ACTIVITY:
In the entries below, find the string "function" and return each line holding it.

Pictures paired with source code:
((

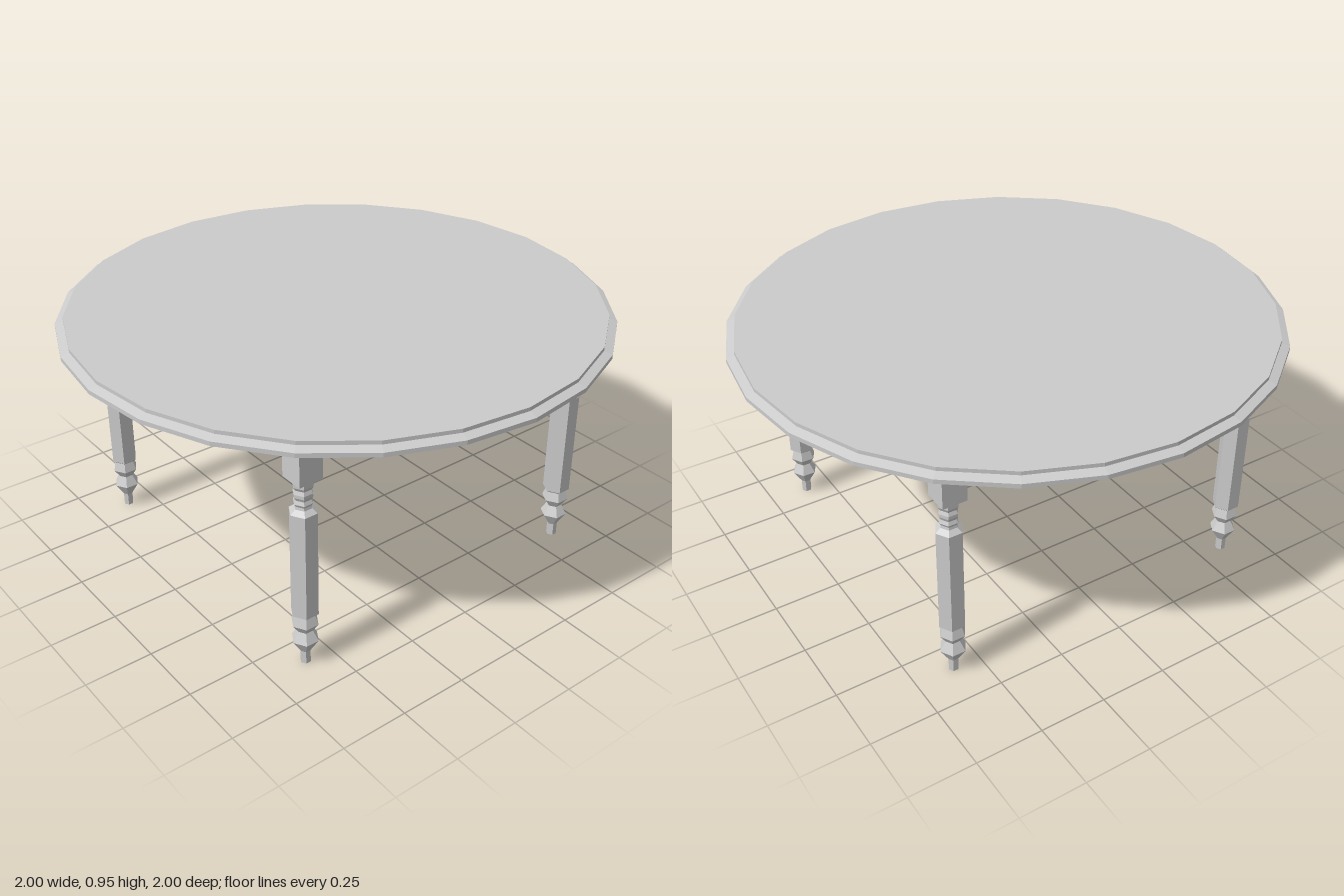
import * as THREE from 'three';

const material = new THREE.MeshStandardMaterial({ color: 0xcccccc, flatShading: true });

const LEG = 0.6;        // leg distance from the centre on x and z
const TOP_Y = 0.91;     // underside of the table top
const APRON_Y = 0.85;   // underside of the apron
const BLOCK_Y = 0.743;  // underside of the square leg block
const BLOCK = 0.09;     // block width

function part(name, geometry) {
  const mesh = new THREE.Mesh(geometry, material);
  mesh.name = name;
  return mesh;
}

// Box of square plan between two heights
function slab(name, width, bottom, top) {
  const mesh = part(name, new THREE.BoxGeometry(width, top - bottom, width));
  mesh.position.y = (top + bottom) / 2;
  return mesh;
}

// Faceted turned shape from [radius, y] pairs listed bottom to top
function turned(profile, sides) {
  const points = profile.map(([r, y]) => new THREE.Vector2(r, y));
  return new THREE.LatheGeometry(points, sides, Math.PI / 2);
}

// Square block above a six-sided turned post
function createLeg() {
  const leg = new THREE.Group();
  leg.name = 'leg';
  leg.add(slab('legBlock', BLOCK, BLOCK_Y, TOP_Y));
  leg.add(part('legPost', turned([
    [0, 0], [0.019, 0], [0.019, 0.05],                        // foot
    [0.049, 0.1], [0.028, 0.138], [0.049, 0.17],              // lower beads
    [0.037, 0.205], [0.05, 0.215], [0.05, 0.62],              // main shaft
    [0.031, 0.635],
    [0.029, 0.645], [0.035, 0.655], [0.029, 0.668],           // upper beads
    [0.035, 0.68], [0.035, 0.692], [0.029, 0.705],
    [0.037, 0.718], [0.037, 0.735], [0.029, BLOCK_Y],
  ], 6)));
  return leg;
}

export function createModel() {
  const table = new THREE.Group();
  table.name = 'roundTable';

  // Round top with an upright edge, a sloping rim and a small step
  table.add(part('tableTop', turned([
    [0, TOP_Y], [1, TOP_Y], [1, 0.926], [0.97, 0.936], [0.97, 0.95], [0, 0.95],
  ], 24)));

  // Closed square apron whose corners run into the leg blocks
  table.add(slab('apron', 2 * LEG, APRON_Y, TOP_Y));

  for (const x of [-LEG, LEG]) {
    for (const z of [-LEG, LEG]) {
      const leg = createLeg();
      leg.position.set(x, 0, z);
      table.add(leg);
    }
  }
  return table;
}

))

SOLUTION TO THIS PROBLEM:
function part(name, geometry) {
function slab(name, width, bottom, top) {
function turned(profile, sides) {
function createLeg() {
export function createModel() {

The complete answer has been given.